*TASK STATEMENT*
Up to and including the line with "ob = bpy.data.objects.new(name, me)", return every line from the start of the entries below exactly.

Stored data
-- Opening Marker --

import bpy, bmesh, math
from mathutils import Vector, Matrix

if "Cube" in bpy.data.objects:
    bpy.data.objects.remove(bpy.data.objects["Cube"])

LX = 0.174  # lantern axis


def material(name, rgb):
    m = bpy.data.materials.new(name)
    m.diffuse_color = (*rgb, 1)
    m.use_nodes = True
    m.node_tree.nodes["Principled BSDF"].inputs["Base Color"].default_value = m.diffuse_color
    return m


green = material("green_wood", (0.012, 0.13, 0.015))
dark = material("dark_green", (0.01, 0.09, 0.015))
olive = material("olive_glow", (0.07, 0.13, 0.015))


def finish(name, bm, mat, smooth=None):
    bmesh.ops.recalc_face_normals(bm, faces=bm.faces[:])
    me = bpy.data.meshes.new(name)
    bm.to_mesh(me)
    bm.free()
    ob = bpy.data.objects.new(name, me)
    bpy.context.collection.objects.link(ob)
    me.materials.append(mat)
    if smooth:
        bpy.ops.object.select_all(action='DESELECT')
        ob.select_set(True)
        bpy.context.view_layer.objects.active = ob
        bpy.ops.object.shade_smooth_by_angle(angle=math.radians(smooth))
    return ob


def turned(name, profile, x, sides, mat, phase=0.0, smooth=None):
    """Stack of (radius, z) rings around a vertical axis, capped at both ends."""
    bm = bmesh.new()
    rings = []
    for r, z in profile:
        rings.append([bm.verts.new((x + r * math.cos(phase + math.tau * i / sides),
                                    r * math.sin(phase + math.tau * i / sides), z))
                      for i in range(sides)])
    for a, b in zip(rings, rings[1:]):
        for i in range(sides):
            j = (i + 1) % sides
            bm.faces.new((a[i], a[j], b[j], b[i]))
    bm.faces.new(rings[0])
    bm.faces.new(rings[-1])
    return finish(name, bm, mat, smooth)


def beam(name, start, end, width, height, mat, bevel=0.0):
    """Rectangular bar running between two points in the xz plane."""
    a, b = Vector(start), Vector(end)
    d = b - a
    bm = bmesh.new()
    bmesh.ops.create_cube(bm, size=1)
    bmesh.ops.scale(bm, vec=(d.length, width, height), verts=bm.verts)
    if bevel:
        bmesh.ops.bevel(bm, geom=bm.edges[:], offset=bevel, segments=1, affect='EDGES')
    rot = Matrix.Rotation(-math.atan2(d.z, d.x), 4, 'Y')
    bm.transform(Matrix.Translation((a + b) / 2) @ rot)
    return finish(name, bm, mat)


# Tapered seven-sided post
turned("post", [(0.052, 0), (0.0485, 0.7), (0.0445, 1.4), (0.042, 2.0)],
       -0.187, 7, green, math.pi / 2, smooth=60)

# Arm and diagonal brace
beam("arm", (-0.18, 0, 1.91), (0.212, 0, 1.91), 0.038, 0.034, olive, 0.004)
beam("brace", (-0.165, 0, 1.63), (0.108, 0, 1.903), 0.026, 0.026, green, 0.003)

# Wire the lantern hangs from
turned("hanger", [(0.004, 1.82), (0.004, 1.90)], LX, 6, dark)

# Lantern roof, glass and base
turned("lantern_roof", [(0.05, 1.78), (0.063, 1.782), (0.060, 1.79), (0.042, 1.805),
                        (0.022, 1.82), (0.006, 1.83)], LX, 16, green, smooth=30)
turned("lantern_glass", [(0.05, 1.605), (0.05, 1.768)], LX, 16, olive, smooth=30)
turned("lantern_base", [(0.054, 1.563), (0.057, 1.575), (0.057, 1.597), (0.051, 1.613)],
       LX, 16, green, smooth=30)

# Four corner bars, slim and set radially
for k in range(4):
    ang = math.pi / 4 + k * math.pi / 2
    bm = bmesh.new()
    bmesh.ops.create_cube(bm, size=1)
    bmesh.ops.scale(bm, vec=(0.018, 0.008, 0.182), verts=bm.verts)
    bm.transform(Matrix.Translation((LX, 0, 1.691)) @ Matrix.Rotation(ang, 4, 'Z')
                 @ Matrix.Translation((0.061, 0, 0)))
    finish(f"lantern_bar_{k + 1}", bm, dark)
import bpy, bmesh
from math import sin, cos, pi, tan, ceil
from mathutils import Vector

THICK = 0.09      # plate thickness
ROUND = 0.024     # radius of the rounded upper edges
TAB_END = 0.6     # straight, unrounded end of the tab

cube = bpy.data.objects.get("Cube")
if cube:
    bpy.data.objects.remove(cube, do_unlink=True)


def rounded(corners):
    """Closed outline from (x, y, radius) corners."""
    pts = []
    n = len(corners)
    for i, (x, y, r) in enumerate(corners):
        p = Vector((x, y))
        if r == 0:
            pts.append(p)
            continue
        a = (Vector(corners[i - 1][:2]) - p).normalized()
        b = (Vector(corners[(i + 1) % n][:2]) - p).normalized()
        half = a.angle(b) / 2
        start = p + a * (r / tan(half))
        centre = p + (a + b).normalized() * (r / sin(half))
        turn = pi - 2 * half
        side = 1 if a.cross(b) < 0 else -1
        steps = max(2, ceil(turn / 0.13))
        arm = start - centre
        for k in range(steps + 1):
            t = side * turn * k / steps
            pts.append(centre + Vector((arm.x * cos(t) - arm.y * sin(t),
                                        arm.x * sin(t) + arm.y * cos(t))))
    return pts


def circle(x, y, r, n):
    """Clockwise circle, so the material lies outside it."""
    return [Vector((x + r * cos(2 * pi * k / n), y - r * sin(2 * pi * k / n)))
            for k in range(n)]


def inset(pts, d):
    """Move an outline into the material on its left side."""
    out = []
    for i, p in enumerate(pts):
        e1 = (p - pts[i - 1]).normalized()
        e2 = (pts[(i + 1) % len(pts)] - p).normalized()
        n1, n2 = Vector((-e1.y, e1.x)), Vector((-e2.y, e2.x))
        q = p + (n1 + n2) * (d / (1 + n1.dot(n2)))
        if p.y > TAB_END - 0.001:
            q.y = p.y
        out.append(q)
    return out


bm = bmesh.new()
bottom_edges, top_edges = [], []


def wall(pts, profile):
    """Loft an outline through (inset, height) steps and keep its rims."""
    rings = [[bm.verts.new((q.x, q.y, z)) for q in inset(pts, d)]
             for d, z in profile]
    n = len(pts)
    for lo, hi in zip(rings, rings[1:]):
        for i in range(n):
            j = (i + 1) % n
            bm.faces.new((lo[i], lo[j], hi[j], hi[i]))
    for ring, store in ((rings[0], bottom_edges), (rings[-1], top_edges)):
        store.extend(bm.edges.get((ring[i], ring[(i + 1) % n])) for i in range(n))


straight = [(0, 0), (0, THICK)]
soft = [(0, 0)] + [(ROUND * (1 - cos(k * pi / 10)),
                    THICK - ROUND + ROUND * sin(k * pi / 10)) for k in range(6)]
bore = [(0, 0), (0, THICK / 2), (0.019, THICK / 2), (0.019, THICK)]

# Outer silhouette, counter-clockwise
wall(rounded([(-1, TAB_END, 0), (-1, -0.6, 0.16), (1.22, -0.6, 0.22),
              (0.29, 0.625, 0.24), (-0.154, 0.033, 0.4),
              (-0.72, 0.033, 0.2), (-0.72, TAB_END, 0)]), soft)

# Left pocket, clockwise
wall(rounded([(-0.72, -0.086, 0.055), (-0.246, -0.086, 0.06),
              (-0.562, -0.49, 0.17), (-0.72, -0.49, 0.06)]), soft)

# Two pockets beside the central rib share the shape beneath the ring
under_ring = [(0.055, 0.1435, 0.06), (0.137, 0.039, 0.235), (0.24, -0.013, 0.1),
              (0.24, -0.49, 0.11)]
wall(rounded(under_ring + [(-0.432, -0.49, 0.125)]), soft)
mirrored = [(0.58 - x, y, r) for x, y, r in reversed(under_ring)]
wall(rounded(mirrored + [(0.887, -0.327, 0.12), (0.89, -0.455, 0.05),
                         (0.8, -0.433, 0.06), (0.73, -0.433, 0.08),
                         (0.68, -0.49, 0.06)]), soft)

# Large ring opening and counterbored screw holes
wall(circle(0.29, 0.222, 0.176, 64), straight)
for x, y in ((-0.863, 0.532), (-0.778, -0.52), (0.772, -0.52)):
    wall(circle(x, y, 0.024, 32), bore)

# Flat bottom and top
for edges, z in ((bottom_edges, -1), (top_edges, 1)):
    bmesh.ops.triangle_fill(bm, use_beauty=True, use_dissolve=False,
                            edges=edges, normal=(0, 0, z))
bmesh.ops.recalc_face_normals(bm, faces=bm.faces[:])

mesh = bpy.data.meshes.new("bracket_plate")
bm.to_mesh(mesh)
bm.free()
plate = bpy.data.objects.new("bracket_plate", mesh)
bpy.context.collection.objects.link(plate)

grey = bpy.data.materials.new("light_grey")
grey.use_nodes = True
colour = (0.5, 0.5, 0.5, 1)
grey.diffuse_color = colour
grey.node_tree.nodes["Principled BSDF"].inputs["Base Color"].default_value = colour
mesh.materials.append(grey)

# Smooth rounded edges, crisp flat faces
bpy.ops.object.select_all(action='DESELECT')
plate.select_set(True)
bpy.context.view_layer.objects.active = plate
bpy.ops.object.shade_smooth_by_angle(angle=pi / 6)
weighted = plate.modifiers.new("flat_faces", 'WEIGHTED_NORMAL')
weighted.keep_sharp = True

-- Closing Marker --

*RESPONSE*
import bpy, bmesh, math
from mathutils import Vector, Matrix

if "Cube" in bpy.data.objects:
    bpy.data.objects.remove(bpy.data.objects["Cube"])

LX = 0.174  # lantern axis


def material(name, rgb):
    m = bpy.data.materials.new(name)
    m.diffuse_color = (*rgb, 1)
    m.use_nodes = True
    m.node_tree.nodes["Principled BSDF"].inputs["Base Color"].default_value = m.diffuse_color
    return m


green = material("green_wood", (0.012, 0.13, 0.015))
dark = material("dark_green", (0.01, 0.09, 0.015))
olive = material("olive_glow", (0.07, 0.13, 0.015))


def finish(name, bm, mat, smooth=None):
    bmesh.ops.recalc_face_normals(bm, faces=bm.faces[:])
    me = bpy.data.meshes.new(name)
    bm.to_mesh(me)
    bm.free()
    ob = bpy.data.objects.new(name, me)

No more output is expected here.